Last year, Fred raised the issue of commercial skipping under FECA. One of the provisions of that act was to legalize the skipping of "limited portions" of a work in the context of profanity filters. The Copyright Office reasoned that this exemption didn't apply to commercial skipping, however, because "the commercials are, themselves, separate and independent motion pictures for the purposes of the Copyright Act, and thus the Act would immunize skipping of "limited portions" of commercials, but not entire commercials."
I'm not quite sure I can get my head around their reasoning. It seems to me that, if the broadcast and commercial are truly independent, skipping the commercials wouldn't be an issue. The issue at hand was whether transformative actions like skipping commercials or censoring profanity constituted an authorized derivative work. If you view the show and commercials as independent works, then you shouldn't need FECA to legalize this at all. Since when can't you skip an entire work?
There is little doubt that the commercial would already be protected on its own. ndeed, I think the compilation classification is probably appropriate, but I still fail to see how this distinction fundamentally changes the fact that the commercial is still a "limited portion" of the compilation. Section 103 explicitly states that protection in the compilation is "independent of, and does not affect or enlarge the scope, duration, ownership ... of any protection in the preexisting material". This also raises the question of whether the requisite originality has been met in arranging the compilation.
This suggests to me that, either way you look at it, commercial skipping should be covered. One relevant point that Fred raised afterwards was that in the course of time-shifting a reproduction is necessarily made, and it is worth noting that the analysis may change if you're not reproducing the compilation in its entirety.
More recently was a Syracuse Law Review article that suggests that TiVo is guilty of inducing infringement under a Grokster analysis. The premise is that skipping commercials constitutes infringement and by encouraging their users to skip commercials the DVR makers are inducing infringement. (I couldn't seem to find a link online, but you can find it on Lexis for sure, 56 Syr. L. Rev. 27).
Rebecca Tushnet dismisses Ned's analysis that TiVO is liable because they are "profiting at the expense of television networks" (Ned's words), pointing out that there is, after all, "no such thing as a natural right to a business model".
It seems the burden is pretty high here to show inducement. First you have to prove that actual infringement occured, and you can probably guess where I fall on that question based on my earlier analysis. Ned focuses on the reproduction issues that Fred raised, and I'll concede that it's at least plausible that some court will find infringement here (although I have said in the past that I believe the reproduction right should be relaxed in the digital context).

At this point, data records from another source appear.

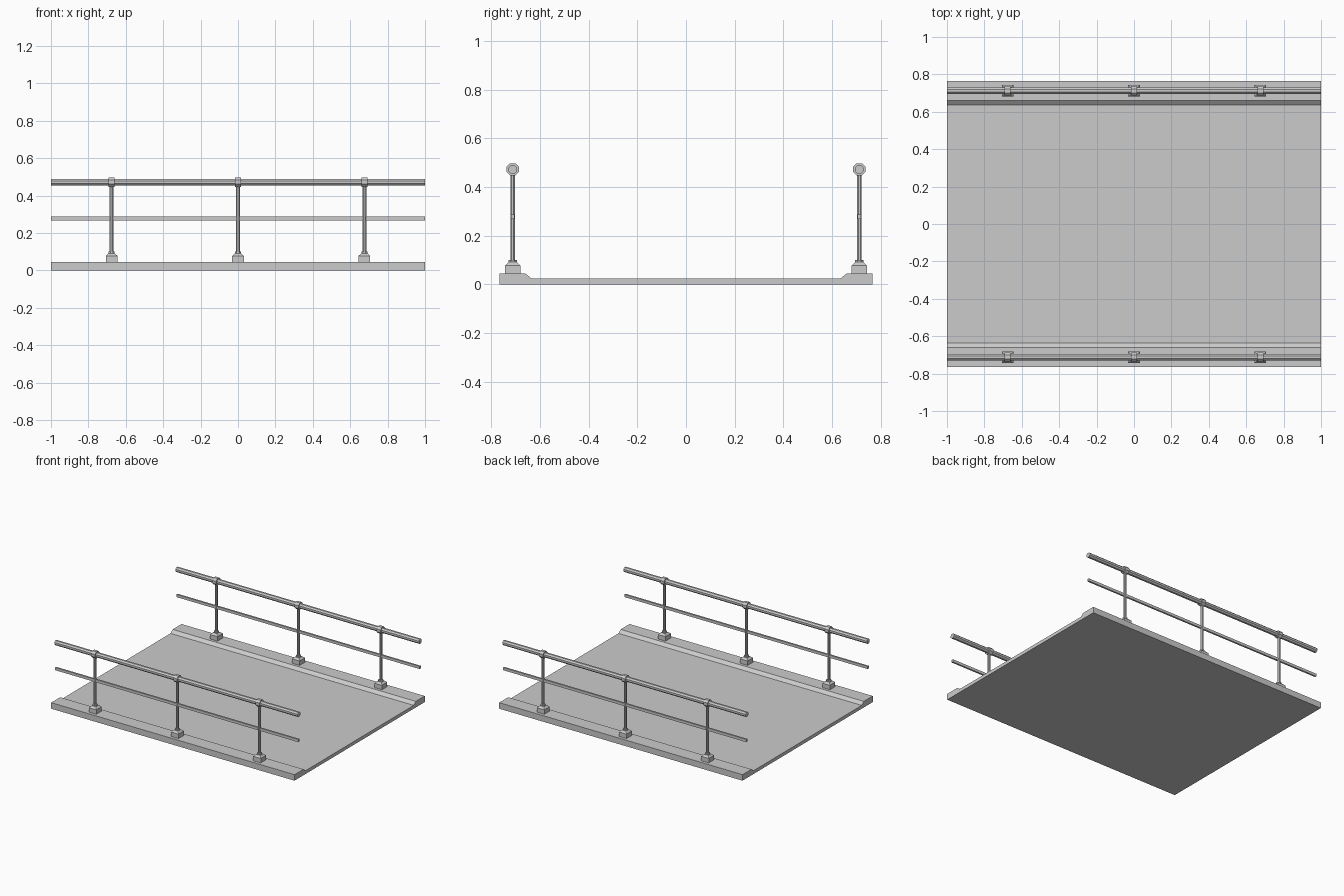
import bpy, bmesh
from math import pi
from mathutils import Matrix

if "Cube" in bpy.data.objects:
    bpy.data.objects.remove(bpy.data.objects["Cube"])

RAIL_Y, RAIL_Z, CURB_Z = 0.7115, 0.472, 0.045
POST_X = (-0.676, 0.0, 0.676)


def finish(name, bm):
    bmesh.ops.recalc_face_normals(bm, faces=bm.faces)
    me = bpy.data.meshes.new(name)
    bm.to_mesh(me)
    bm.free()
    ob = bpy.data.objects.new(name, me)
    bpy.context.collection.objects.link(ob)
    return ob


def box(name, centre, size):
    bm = bmesh.new()
    bmesh.ops.create_cube(bm, size=1, matrix=Matrix.Translation(centre) @ Matrix.Diagonal((*size, 1)))
    return finish(name, bm)


def prism(name, centre, radius, length, axis, top=None, sides=8):
    # faceted rod or tapered block; flats face the axes
    bm = bmesh.new()
    turn = Matrix.Rotation(pi / 2, 4, 'Y') if axis == 'X' else Matrix()
    mat = Matrix.Translation(centre) @ turn @ Matrix.Rotation(pi / sides, 4, 'Z')
    bmesh.ops.create_cone(bm, cap_ends=True, segments=sides, radius1=radius,
                          radius2=radius if top is None else top, depth=length, matrix=mat)
    return finish(name, bm)


# Deck with raised, chamfered curbs, extruded along x
half = [(0.765, 0), (0.765, CURB_Z), (0.66, CURB_Z), (0.635, 0.025)]
profile = half + [(-y, z) for y, z in reversed(half)]
bm = bmesh.new()
face = bm.faces.new([bm.verts.new((-1, y, z)) for y, z in profile])
ext = bmesh.ops.extrude_face_region(bm, geom=[face], use_keep_orig=True)
bmesh.ops.translate(bm, vec=(2, 0, 0), verts=[v for v in ext['geom'] if isinstance(v, bmesh.types.BMVert)])
finish("deck", bm)

for side, s in (("front", -1), ("back", 1)):
    y = s * RAIL_Y
    # Long rails
    prism(f"{side}_handrail", (0, y, RAIL_Z), 0.0185, 2, 'X')
    box(f"{side}_mid_rail", (0, y, 0.278), (2, 0.013, 0.02))
    for i, x in enumerate(POST_X):
        tag = f"{side}_{i + 1}"
        # Stepped foot
        box(f"post_foot_{tag}", (x, y, 0.0615), (0.062, 0.062, 0.033))
        prism(f"foot_taper_{tag}", (x, y, 0.0845), 0.031 * 2 ** 0.5, 0.013, 'Z', 0.017 * 2 ** 0.5, 4)
        prism(f"post_ring_{tag}", (x, y, 0.094), 0.018, 0.012, 'Z')
        # Post and the collar that grips the handrail
        prism(f"post_{tag}", (x, y, 0.273), 0.0105, 0.37, 'Z')
        prism(f"rail_collar_{tag}", (x, y, RAIL_Z), 0.0275, 0.032, 'X')
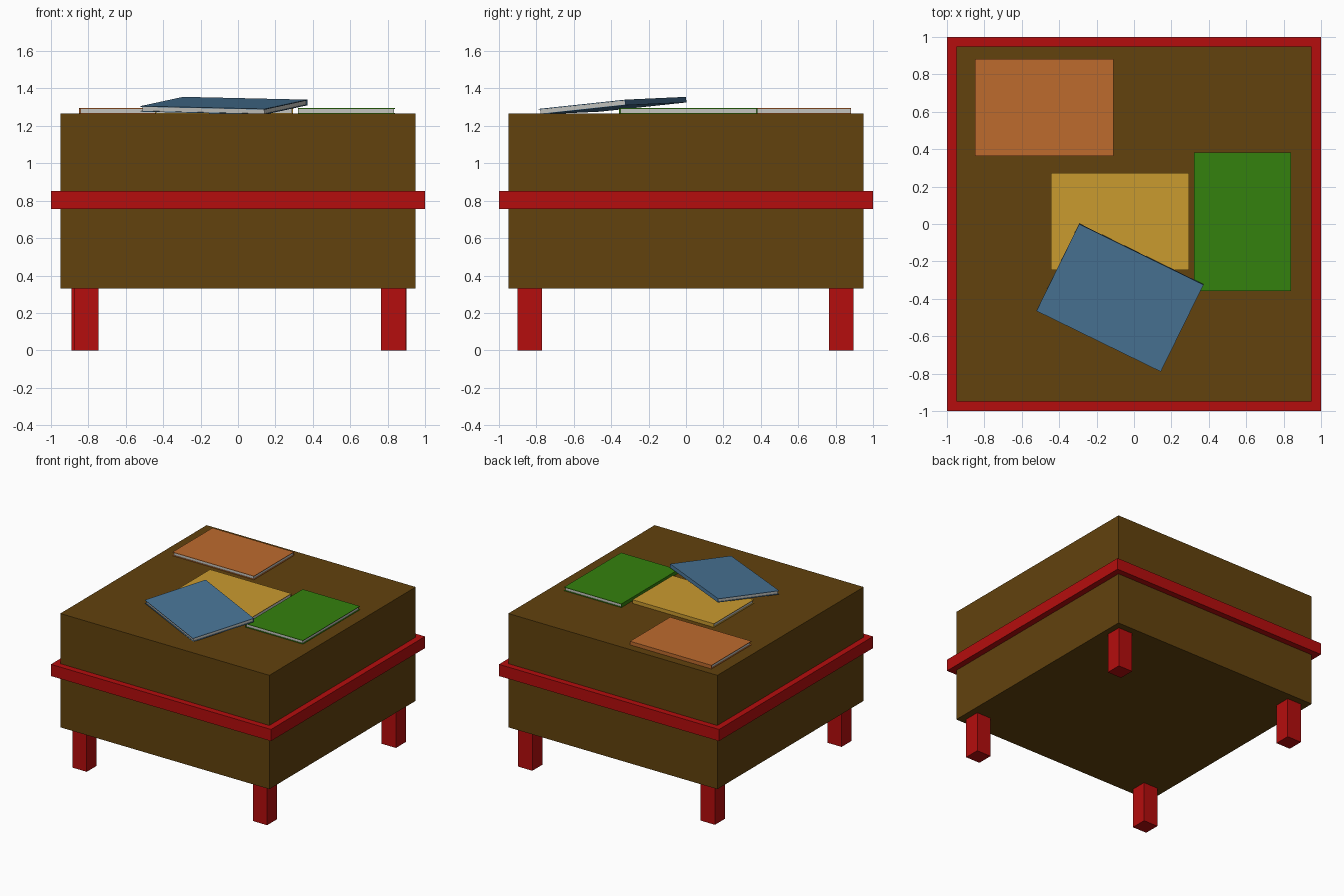
import bpy, bmesh, math
from mathutils import Matrix, Vector

if "Cube" in bpy.data.objects:
    bpy.data.objects.remove(bpy.data.objects["Cube"])


def material(name, rgb):
    m = bpy.data.materials.new(name)
    m.diffuse_color = (*rgb, 1)
    m.use_nodes = True
    m.node_tree.nodes["Principled BSDF"].inputs["Base Color"].default_value = m.diffuse_color
    return m


BROWN = material("brown leather", (0.122, 0.054, 0.004))
RED = material("red trim", (0.46, 0.004, 0.004))
PAGES = material("pale pages", (0.56, 0.56, 0.53))
ORANGE = material("orange cover", (0.51, 0.145, 0.027))
YELLOW = material("yellow cover", (0.59, 0.325, 0.028))
GREEN = material("green cover", (0.034, 0.22, 0.004))
BLUE = material("blue cover", (0.066, 0.175, 0.305))


def build(name, boxes, mats, matrix=Matrix()):
    """boxes: (low corner, high corner, material slot)"""
    bm = bmesh.new()
    for lo, hi, slot in boxes:
        lo, hi = Vector(lo), Vector(hi)
        m = Matrix.Translation((lo + hi) / 2) @ Matrix.Diagonal((*(hi - lo), 1))
        verts = bmesh.ops.create_cube(bm, size=1, matrix=m)["verts"]
        for f in {f for v in verts for f in v.link_faces}:
            f.material_index = slot
    me = bpy.data.meshes.new(name)
    bm.to_mesh(me)
    bm.free()
    for m in mats:
        me.materials.append(m)
    ob = bpy.data.objects.new(name, me)
    ob.matrix_world = matrix
    bpy.context.collection.objects.link(ob)
    return ob


# Table body and trim band
TOP = 1.265
build("body", [((-0.95, -0.95, 0.33), (0.95, 0.95, TOP), 0)], [BROWN])
build("trim_band", [((-1, -1, 0.757), (1, 1, 0.853), 0)], [RED])

# Legs, slightly uneven in placement
LEG = 0.065
for name, x, y in (("front_left_leg", -0.81, -0.835), ("front_right_leg", 0.83, -0.835),
                   ("back_left_leg", -0.825, 0.83), ("back_right_leg", 0.835, 0.83)):
    build(name, [((x - LEG, y - LEG, 0), (x + LEG, y + LEG, 0.34), 0)], [RED])


# Books: two covers, a spine along the +y long side, recessed pages
def book(name, mat, matrix):
    w, d, h, t, gap = 0.37, 0.26, 0.03, 0.004, 0.007
    build(name, [((-w, -d, 0), (w, d, t), 0),
                 ((-w, -d, h - t), (w, d, h), 0),
                 ((-w, d - t, t), (w, d, h - t), 0),
                 ((-w + gap, -d + gap, t), (w - gap, d - t, h - t), 1)],
          [mat, PAGES], matrix)


book("orange_book", ORANGE, Matrix.Translation((-0.48, 0.623, TOP)))
book("yellow_book", YELLOW, Matrix.Translation((-0.075, 0.013, TOP)))
book("green_book", GREEN, Matrix.Translation((0.58, 0.013, TOP)) @ Matrix.Rotation(math.pi / 2, 4, "Z"))

# Blue book leans on the yellow and green ones
ex = Vector((0.665, -0.325, -0.015)).normalized()
ez = ex.cross(Vector((0.225, 0.47, 0.05))).normalized()
ey = ez.cross(ex)
tilt = Matrix((ex, ey, ez)).transposed().to_4x4()
book("blue_book", BLUE, Matrix.Translation(Vector((-0.075, -0.395, 1.323)) - 0.03 * ez) @ tilt)
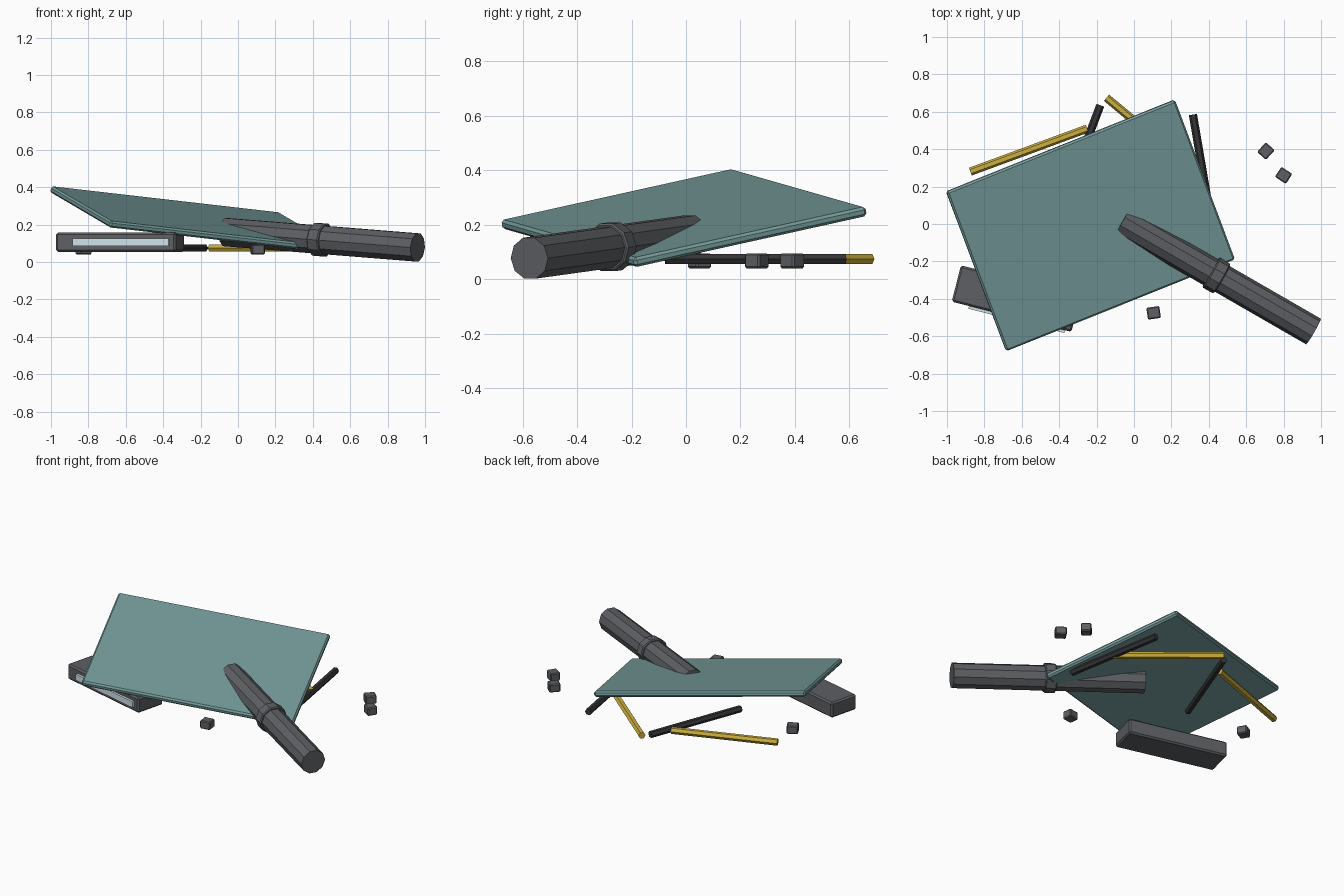
import bpy
from math import radians, pi
from mathutils import Vector, Matrix

if "Cube" in bpy.data.objects:
    bpy.data.objects.remove(bpy.data.objects["Cube"])


def mat(name, r, g, b):
    m = bpy.data.materials.new(name)
    m.diffuse_color = (r, g, b, 1)
    m.use_nodes = True
    m.node_tree.nodes["Principled BSDF"].inputs["Base Color"].default_value = m.diffuse_color
    return m


TEAL = mat("teal", 0.18, 0.33, 0.33)
GREY = mat("dark_grey", 0.11, 0.115, 0.125)
BLACK = mat("black", 0.035, 0.035, 0.038)
YELLOW = mat("yellow", 0.6, 0.43, 0.05)
LIGHT = mat("pale_blue", 0.62, 0.76, 0.82)


def box(name, size, matrix, material, bevel=0.0):
    bpy.ops.mesh.primitive_cube_add(size=1)
    o = bpy.context.object
    o.name = name
    o.data.transform(Matrix.Diagonal((*size, 1)))
    o.matrix_world = matrix
    o.data.materials.append(material)
    if bevel:
        b = o.modifiers.new("bevel", "BEVEL")
        b.width, b.segments = bevel, 1
    return o


def rod(name, a, b, radius, sides, material, bevel=0.0):
    """Prism from a to b with one flat side facing up."""
    a, b = Vector(a), Vector(b)
    axis = (b - a).normalized()
    side = Vector((0, 0, 1)).cross(axis).normalized()
    up = axis.cross(side)
    bpy.ops.mesh.primitive_cylinder_add(vertices=sides, radius=radius, depth=(b - a).length)
    o = bpy.context.object
    o.name = name
    # first vertex lies on local +y, so turn by half a step
    o.data.transform(Matrix.Rotation(pi / sides, 4, "Z"))
    m = Matrix((side, up, axis)).transposed().to_4x4()
    m.translation = (a + b) / 2
    o.matrix_world = m
    o.data.materials.append(material)
    if bevel:
        bv = o.modifiers.new("bevel", "BEVEL")
        bv.width, bv.segments = bevel, 1
        bv.limit_method, bv.angle_limit = "ANGLE", radians(50)
    return o


def placed(x, y, z, degrees):
    return Matrix.Translation((x, y, z)) @ Matrix.Rotation(radians(degrees), 4, "Z")


# Tilted panel
u = Vector((1.22, 0.49, -0.14)).normalized()
v = Vector((-0.33, 0.85, 0.19))
v = (v - u * v.dot(u)).normalized()
n = u.cross(v)
m = Matrix((u, v, n)).transposed().to_4x4()
m.translation = Vector((-0.23, -0.01, 0.243)) - n * 0.018
box("panel", (1.325, 0.93, 0.036), m, TEAL, 0.01)

# Thick pole lying through the panel, with its collar
foot, tip = Vector((0.96, -0.575, 0.078)), Vector((-0.065, 0.016, 0.16))
axis = (tip - foot).normalized()
rod("pole", foot, tip, 0.079, 10, GREY)
ring = foot.lerp(tip, 0.507)
rod("pole_collar", ring - axis * 0.035, ring + axis * 0.035, 0.092, 10, GREY, 0.006)

# Lamp housing with its pale front strip
housing = placed(-0.63, -0.399, 0.106, -14.2)
box("lamp_housing", (0.66, 0.2, 0.102), housing, GREY, 0.01)
box("lamp_strip", (0.53, 0.03, 0.04), housing @ Matrix.Translation((0.03, -0.1, 0)), LIGHT)

# Scattered hexagonal rods
rods = [((-0.875, 0.28), (-0.25, 0.51), YELLOW), ((-0.147, 0.675), (0.368, 0.247), YELLOW),
        ((-0.18, 0.635), (-0.415, 0.016), BLACK), ((0.315, 0.585), (0.428, -0.075), BLACK)]
for i, (a, b, material) in enumerate(rods):
    rod(f"loose_rod_{i + 1}", (*a, 0.075), (*b, 0.075), 0.022, 6, material)

# Small debris blocks
blocks = [(0.705, 0.39, 47), (0.80, 0.26, -33), (0.105, -0.475, 8), (-0.826, 0.05, 30)]
for i, (x, y, angle) in enumerate(blocks):
    box(f"debris_block_{i + 1}", (0.07, 0.064, 0.054), placed(x, y, 0.068, angle), GREY, 0.006)
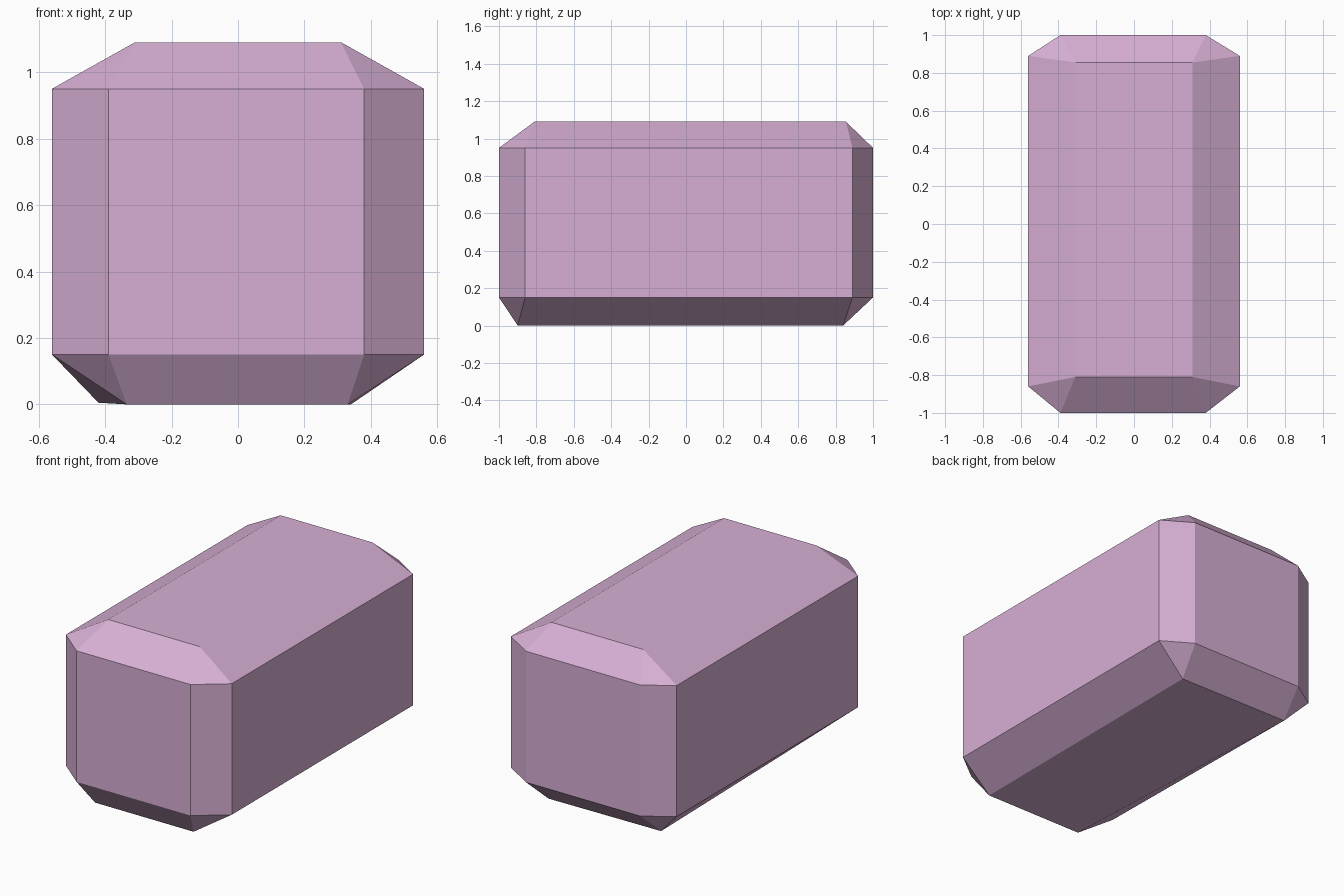
import bpy, bmesh

cube = bpy.data.objects.get("Cube")
if cube:
    bpy.data.objects.remove(cube)

# Pale mauve colour
mat = bpy.data.materials.new("pale_mauve")
mat.use_nodes = True
colour = (0.68, 0.43, 0.66, 1)
mat.diffuse_color = colour
mat.node_tree.nodes["Principled BSDF"].inputs["Base Color"].default_value = colour

# Eight-sided body outline, and the four corners of each cap
outline = [(-.39, -1), (.38, -1), (.56, -.86), (.56, .89),
           (.38, 1), (-.39, 1), (-.56, .89), (-.56, -.86)]
top_corners = [(-.31, -.81, 1.09), (.31, -.81, 1.09), (.31, .855, 1.09), (-.31, .855, 1.09)]
base_corners = [(-.335, -.9, 0), (.33, -.9, 0), (.34, .84, 0), (-.42, .84, .005)]

bm = bmesh.new()


def add_ring(points):
    return [bm.verts.new(p) for p in points]


def add_cap(ring, cap):
    """Flat cap, four sloping sides and a triangle at each corner."""
    bm.faces.new(cap)
    sides = []
    for i in range(4):
        a, b, c = ring[2 * i], ring[2 * i + 1], ring[(2 * i + 2) % 8]
        after = cap[(i + 1) % 4]
        sides.append(bm.faces.new((a, b, after, cap[i])))
        bm.faces.new((b, c, after))
    return sides


# Upright walls
low = add_ring((x, y, .15) for x, y in outline)
high = add_ring((x, y, .95) for x, y in outline)
for i in range(8):
    j = (i + 1) % 8
    bm.faces.new((low[i], low[j], high[j], high[i]))

# Sloping top and base; the twisted base side is folded along its diagonal
add_cap(high, add_ring(top_corners))
base = add_ring(base_corners)
sides = add_cap(low, base)
bmesh.utils.face_split(sides[3], low[7], base[3])
bmesh.ops.recalc_face_normals(bm, faces=bm.faces)

mesh = bpy.data.meshes.new("chamfered_block")
bm.to_mesh(mesh)
bm.free()
mesh.materials.append(mat)
block = bpy.data.objects.new("chamfered_block", mesh)
bpy.context.collection.objects.link(block)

Then you have to show under a Grokster analysis that the DVR makers actively induced infringement. The test, as described in the opinion:
We hold that one who distributes a device with the object of promoting its use to infringe copyright, as shown by clear expression or other affirmative steps taken to foster infringement, is liable for the resulting acts of infringement by third parties
Ned offers evidence that Tivo encourages its users to record works that would include protected works. That would be fine if he was was alleging that time-shifting itself was infringing. For the issue of commercial skipping, Ned says "nevertheless, an argument can be made that the mere presence of QuickSkip is sufficient to find that Microsoft and ReplayTV encourage users to do so."
I really think type of analysis completely misses the point of Grokster. The active inducement test was a way to punish the bad actors as evidenced by their actions, not the mere presence of a feature.